(Saved entries)
>>>

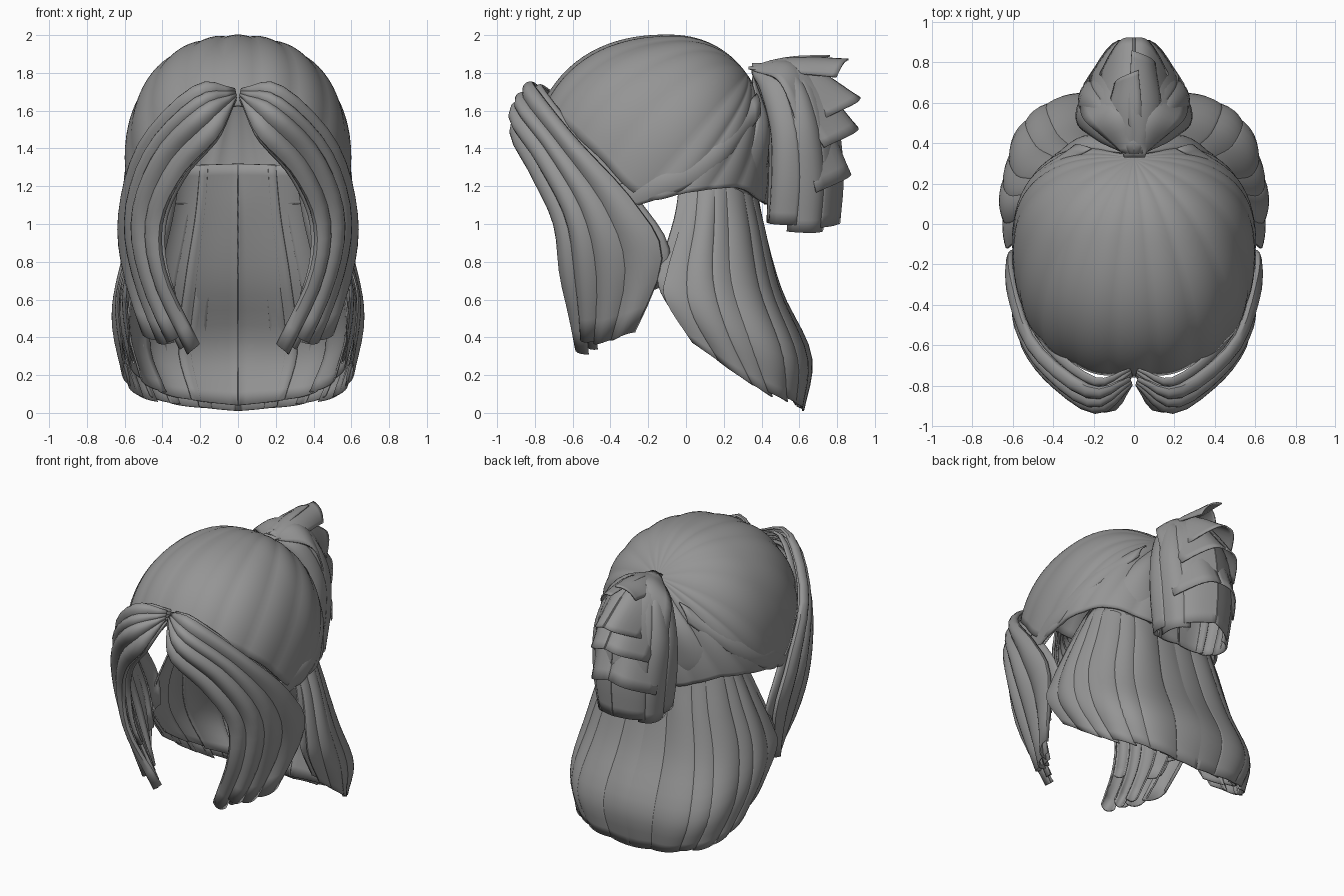
import bpy, bmesh, math, random
from mathutils import Vector

random.seed(4)
if "Cube" in bpy.data.objects:
    bpy.data.objects.remove(bpy.data.objects["Cube"])

GREY = (0.3, 0.3, 0.3, 1)
mat = bpy.data.materials.new("hair grey")
mat.use_nodes = True
mat.diffuse_color = GREY
mat.node_tree.nodes["Principled BSDF"].inputs["Base Color"].default_value = GREY


def spline(pts, u):
    """Smooth curve through pts (numbers or vectors), u in 0..1."""
    n = len(pts) - 1
    u = min(max(u, 0), 1) * n
    i = min(int(u), n - 1)
    f = u - i
    b, c = pts[i], pts[i + 1]
    a = pts[i - 1] if i > 0 else b * 2 - c
    d = pts[i + 2] if i + 2 <= n else c * 2 - b
    return (b * 2 + (c - a) * f + (a * 2 - b * 5 + c * 4 - d) * f ** 2
            + (b * 3 - a - c * 3 + d) * f ** 3) * 0.5


def grid(bm, point, cols, rows):
    vs = [[bm.verts.new(point(i / cols, j / rows)) for j in range(rows + 1)]
          for i in range(cols + 1)]
    for i in range(cols):
        for j in range(rows):
            bm.faces.new((vs[i][j], vs[i][j + 1], vs[i + 1][j + 1], vs[i + 1][j]))


def finish(name, bm, thickness, mirror=False):
    mesh = bpy.data.meshes.new(name)
    bm.to_mesh(mesh)
    bm.free()
    ob = bpy.data.objects.new(name, mesh)
    bpy.context.collection.objects.link(ob)
    mesh.materials.append(mat)
    if mirror:
        ob.modifiers.new("mirror", "MIRROR").use_mirror_merge = False
    solid = ob.modifiers.new("thickness", "SOLIDIFY")
    solid.thickness = thickness
    solid.offset = -1
    bpy.ops.object.select_all(action="DESELECT")
    ob.select_set(True)
    bpy.context.view_layer.objects.active = ob
    bpy.ops.object.shade_smooth_by_angle(angle=math.radians(40))


def locks(name, guides, count, bulge=0.03, ragged=0.06, overlap=1.25, mirror=True):
    """Overlapping strands that follow the sheet spanned by the guide paths."""
    guides = [[Vector(p) for p in g] for g in guides]

    def sheet(s, t):
        return spline([spline(g, t) for g in guides], s)

    bm = bmesh.new()
    for k in range(count):
        mid, half = (k + 0.5) / count, 0.5 * overlap / count
        end = 1 - random.uniform(0, ragged)
        lift = 0.008 * (k % 2)

        def point(a, t):
            w = 2 * a - 1
            s = min(max(mid + half * w, 0), 1)
            t = t * end
            s1, t1 = min(max(s, 0.02), 0.98), min(max(t, 0.02), 0.98)
            ds = sheet(s1 + 0.02, t1) - sheet(s1 - 0.02, t1)
            dt = sheet(s1, t1 + 0.02) - sheet(s1, t1 - 0.02)
            n = dt.cross(ds).normalized()
            full = min(1, 0.2 + t * 3)
            return sheet(s, t) + n * full * (bulge * (1 - w * w) - bulge * 0.6 + lift)
        grid(bm, point, 8, 18)
    finish(name, bm, 0.01, mirror)


# Scalp cap: strands run from the hairline to the knot, longer in front than behind
CENTRE = Vector((0, -0.1, 1.3))
WIDE, FRONT, REAR, HIGH, POWER = 0.6, 0.72, 0.55, 0.7, 2.25
HAIRLINE = (1.63, 1.58, 1.4, 1.14, 1.17, 1.19, 1.12, 1.1)
KNOT = Vector((0, 0.46, 0.54)).normalized()


def norm(v):
    size = (WIDE, FRONT if v.y < 0 else REAR, HIGH)
    return sum(abs(c / r) ** POWER for c, r in zip(v, size))


def cap_point(a, t):
    ang = (2 * a - 1) * math.pi
    z = spline(HAIRLINE, abs(ang) / math.pi) - CENTRE.z
    flat = Vector((math.sin(ang), -math.cos(ang), 0))
    flat *= ((1 - abs(z / HIGH) ** POWER) / norm(flat)) ** (1 / POWER)
    edge = (flat + Vector((0, 0, z))).normalized()
    d = KNOT.slerp(edge, t)
    groove = 0.014 * (1 - abs(math.sin(a * 21 * math.pi))) * math.sin(min(t * 2.5, 1.57))
    return CENTRE + d * norm(d) ** (-1 / POWER) * (1.004 - groove)


bm = bmesh.new()
grid(bm, cap_point, 168, 28)
bmesh.ops.remove_doubles(bm, verts=bm.verts, dist=0.0005)
bmesh.ops.recalc_face_normals(bm, faces=bm.faces)
finish("scalp_cap", bm, 0.02)

# Strand swept back over each temple, and the roll gathered below the knot
temple = [
    [(0.56, -0.38, 1.06), (0.6, -0.02, 1.18), (0.52, 0.22, 1.34), (0.3, 0.4, 1.58)],
    [(0.57, -0.38, 1.2), (0.59, -0.06, 1.32), (0.49, 0.22, 1.5), (0.22, 0.38, 1.7)],
]
locks("temple_strand", temple, 1, bulge=0.02, ragged=0, overlap=1)
roll = [
    [(0.06, 0.36, 1.78), (0.3, 0.39, 1.55), (0.44, 0.3, 1.3), (0.45, 0.2, 1.12)],
    [(0.03, 0.36, 1.76), (0.15, 0.45, 1.5), (0.2, 0.45, 1.3), (0.2, 0.4, 1.1)],
]
locks("nape_roll", roll, 1, bulge=0.04, ragged=0, overlap=1)

# Long hair falling down the back
back = [
    [(0.42, 0.0, 1.22), (0.53, -0.03, 1.0), (0.61, -0.1, 0.75), (0.64, -0.11, 0.6), (0.62, 0.04, 0.36)],
    [(0.44, 0.17, 1.25), (0.52, 0.17, 1.0), (0.61, 0.17, 0.7), (0.64, 0.25, 0.42), (0.57, 0.38, 0.13)],
    [(0.3, 0.32, 1.26), (0.34, 0.37, 1.0), (0.42, 0.44, 0.65), (0.47, 0.57, 0.3), (0.37, 0.57, 0.03)],
    [(0, 0.37, 1.27), (0, 0.41, 1.0), (0, 0.51, 0.65), (0, 0.67, 0.3), (0, 0.62, -0.02)],
]
locks("back_hair", back, 7, bulge=0.02, ragged=0.03, overlap=1.4)
inner = [[(x * 0.94, y - 0.03, z + 0.05) for x, y, z in g] for g in back]
locks("back_hair_inner", inner, 5, bulge=0.014, ragged=0.06)

# Parted fringe sweeping out and down on both sides
fringe = [
    [(0.01, -0.8, 1.66), (0.1, -0.92, 1.47), (0.3, -0.83, 1.26), (0.42, -0.71, 1.0), (0.39, -0.67, 0.7), (0.2, -0.58, 0.33)],
    [(0.01, -0.79, 1.69), (0.2, -0.91, 1.62), (0.44, -0.74, 1.38), (0.56, -0.55, 1.05), (0.51, -0.48, 0.7), (0.32, -0.5, 0.25)],
    [(0.02, -0.76, 1.72), (0.22, -0.81, 1.74), (0.5, -0.59, 1.46), (0.61, -0.28, 1.12), (0.61, -0.13, 0.8), (0.47, -0.34, 0.3)],
]
locks("fringe", fringe, 4, bulge=0.05, ragged=0.06, overlap=1.4)
under = [[(x * 0.94, y + 0.045, z - 0.01) for x, y, z in g] for g in fringe]
locks("fringe_under_layer", under, 5, bulge=0.03, ragged=0.2, overlap=1.1)

# Ponytail body, closed all round
tail = [
    [(0, 0.36, 1.76), (0, 0.42, 1.6), (0, 0.44, 1.45), (0, 0.43, 1.22), (0, 0.43, 0.98)],
    [(0.04, 0.35, 1.8), (0.15, 0.41, 1.72), (0.24, 0.47, 1.5), (0.25, 0.48, 1.25), (0.2, 0.46, 0.96)],
    [(0.03, 0.35, 1.84), (0.16, 0.56, 1.79), (0.24, 0.66, 1.55), (0.23, 0.7, 1.25), (0.2, 0.68, 0.95)],
    [(0, 0.35, 1.85), (0, 0.6, 1.84), (0, 0.77, 1.65), (0, 0.83, 1.3), (0, 0.81, 0.97)],
]
locks("ponytail", tail, 4, bulge=0.02, ragged=0.04, overlap=1.35)

# Shorter blunt blades fanning out of the ponytail in layers
for i, (reach, drop, wide) in enumerate([(0.93, 1.64, 0.12), (0.92, 1.48, 0.17), (0.88, 1.24, 0.2)]):
    high = 1.86 - 0.02 * i
    blade = [
        [(0.06, 0.35, 1.82), (wide + 0.06, 0.53, high - 0.1), (wide + 0.06, reach - 0.18, drop - 0.07)],
        [(0.03, 0.35, 1.84), (wide * 0.6, 0.6, high - 0.02), (wide * 0.6, reach - 0.03, drop)],
        [(0, 0.35, 1.85), (0, 0.63, high), (0, reach, drop + 0.04)],
    ]
    locks("ponytail_blades_%d" % (i + 1), blade, 1, bulge=0.02, ragged=0, overlap=1)

# Two raised tufts on top of the knot
for name, x, y, z in (("left_tuft", 0.06, 0.83, 1.84), ("right_tuft", -0.05, 0.73, 1.86)):
    side = math.copysign(1, x)
    tuft = [[(x * 0.4 + e * 0.03, 0.33, 1.83), (x + e * 0.08, 0.55, 1.86 - 0.04 * e * side),
             (x + e * 0.06, y - 0.03 * e * side, z - 0.05 * e * side)] for e in (1, 0, -1)]
    locks(name, tuft, 1, bulge=0.03, ragged=0, overlap=1, mirror=False)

<<<

REQUIRED ACTION: Take the lines above from the top of the records through the one with "d = pts[i +" and repeat them exactly, without any pictures.

RESPONSE FOR THIS EXERCISE:
import bpy, bmesh, math, random
from mathutils import Vector

random.seed(4)
if "Cube" in bpy.data.objects:
    bpy.data.objects.remove(bpy.data.objects["Cube"])

GREY = (0.3, 0.3, 0.3, 1)
mat = bpy.data.materials.new("hair grey")
mat.use_nodes = True
mat.diffuse_color = GREY
mat.node_tree.nodes["Principled BSDF"].inputs["Base Color"].default_value = GREY


def spline(pts, u):
    """Smooth curve through pts (numbers or vectors), u in 0..1."""
    n = len(pts) - 1
    u = min(max(u, 0), 1) * n
    i = min(int(u), n - 1)
    f = u - i
    b, c = pts[i], pts[i + 1]
    a = pts[i - 1] if i > 0 else b * 2 - c
    d = pts[i + 2] if i + 2 <= n else c * 2 - b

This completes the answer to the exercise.